━━━ DATA TO USE

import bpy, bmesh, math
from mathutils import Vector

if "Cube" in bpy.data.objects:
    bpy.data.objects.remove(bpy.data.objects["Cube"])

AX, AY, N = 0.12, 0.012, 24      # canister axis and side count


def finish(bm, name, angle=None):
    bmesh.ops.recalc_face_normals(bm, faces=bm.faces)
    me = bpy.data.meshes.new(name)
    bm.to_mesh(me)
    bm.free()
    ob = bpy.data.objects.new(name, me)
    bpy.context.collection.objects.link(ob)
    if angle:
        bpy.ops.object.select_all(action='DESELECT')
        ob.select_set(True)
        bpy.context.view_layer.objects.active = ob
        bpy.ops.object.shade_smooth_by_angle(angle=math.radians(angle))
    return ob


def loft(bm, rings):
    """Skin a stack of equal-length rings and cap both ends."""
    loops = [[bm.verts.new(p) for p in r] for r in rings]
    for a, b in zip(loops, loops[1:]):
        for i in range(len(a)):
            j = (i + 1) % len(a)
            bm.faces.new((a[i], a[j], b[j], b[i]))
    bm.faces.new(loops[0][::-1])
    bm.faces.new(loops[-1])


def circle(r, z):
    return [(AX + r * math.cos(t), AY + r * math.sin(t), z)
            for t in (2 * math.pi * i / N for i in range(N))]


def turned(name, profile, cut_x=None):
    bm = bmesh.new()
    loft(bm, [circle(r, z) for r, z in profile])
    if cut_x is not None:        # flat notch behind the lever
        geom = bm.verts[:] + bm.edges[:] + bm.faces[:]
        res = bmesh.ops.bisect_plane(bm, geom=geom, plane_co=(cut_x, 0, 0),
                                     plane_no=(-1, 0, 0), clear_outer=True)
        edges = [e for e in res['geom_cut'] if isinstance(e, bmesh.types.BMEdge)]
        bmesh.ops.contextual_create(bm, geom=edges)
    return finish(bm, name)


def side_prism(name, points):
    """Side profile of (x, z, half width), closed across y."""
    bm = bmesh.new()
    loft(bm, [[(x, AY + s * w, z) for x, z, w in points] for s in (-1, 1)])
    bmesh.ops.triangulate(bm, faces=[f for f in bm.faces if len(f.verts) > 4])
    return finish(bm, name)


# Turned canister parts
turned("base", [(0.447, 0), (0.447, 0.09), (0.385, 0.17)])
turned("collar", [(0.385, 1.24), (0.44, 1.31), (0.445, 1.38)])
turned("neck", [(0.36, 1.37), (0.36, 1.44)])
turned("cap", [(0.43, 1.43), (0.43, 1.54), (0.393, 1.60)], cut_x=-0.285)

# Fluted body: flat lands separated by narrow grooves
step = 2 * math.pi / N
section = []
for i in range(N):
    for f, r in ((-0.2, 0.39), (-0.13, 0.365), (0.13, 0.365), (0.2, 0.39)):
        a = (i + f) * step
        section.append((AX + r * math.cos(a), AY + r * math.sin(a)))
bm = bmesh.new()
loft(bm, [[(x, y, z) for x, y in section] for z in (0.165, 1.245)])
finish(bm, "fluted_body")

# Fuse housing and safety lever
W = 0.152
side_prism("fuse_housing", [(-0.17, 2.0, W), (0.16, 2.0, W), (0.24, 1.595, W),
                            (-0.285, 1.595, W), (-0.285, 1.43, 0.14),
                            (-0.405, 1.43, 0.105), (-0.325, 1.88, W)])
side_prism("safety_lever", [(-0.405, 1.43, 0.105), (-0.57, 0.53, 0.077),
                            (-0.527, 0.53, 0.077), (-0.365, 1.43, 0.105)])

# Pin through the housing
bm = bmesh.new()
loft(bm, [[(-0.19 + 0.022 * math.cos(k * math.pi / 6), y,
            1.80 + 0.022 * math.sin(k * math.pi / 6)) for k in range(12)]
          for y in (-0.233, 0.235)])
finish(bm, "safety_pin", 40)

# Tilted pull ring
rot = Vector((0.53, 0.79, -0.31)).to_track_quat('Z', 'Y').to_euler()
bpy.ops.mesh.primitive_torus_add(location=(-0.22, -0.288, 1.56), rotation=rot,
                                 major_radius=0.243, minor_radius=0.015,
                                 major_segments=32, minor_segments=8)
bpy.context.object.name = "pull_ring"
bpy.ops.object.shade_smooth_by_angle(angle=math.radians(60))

━━━━━━

▶ _TASK STATEMENT_:
Print each line, exactly as written, from the one that contains "(-0.405, 1.43, 0.105), (-0.325, 1.88, W)])" to the end of the data above, with both end lines included and nothing else.

▶ _TASK RESULT_:
                            (-0.405, 1.43, 0.105), (-0.325, 1.88, W)])
side_prism("safety_lever", [(-0.405, 1.43, 0.105), (-0.57, 0.53, 0.077),
                            (-0.527, 0.53, 0.077), (-0.365, 1.43, 0.105)])

# Pin through the housing
bm = bmesh.new()
loft(bm, [[(-0.19 + 0.022 * math.cos(k * math.pi / 6), y,
            1.80 + 0.022 * math.sin(k * math.pi / 6)) for k in range(12)]
          for y in (-0.233, 0.235)])
finish(bm, "safety_pin", 40)

# Tilted pull ring
rot = Vector((0.53, 0.79, -0.31)).to_track_quat('Z', 'Y').to_euler()
bpy.ops.mesh.primitive_torus_add(location=(-0.22, -0.288, 1.56), rotation=rot,
                                 major_radius=0.243, minor_radius=0.015,
                                 major_segments=32, minor_segments=8)
bpy.context.object.name = "pull_ring"
bpy.ops.object.shade_smooth_by_angle(angle=math.radians(60))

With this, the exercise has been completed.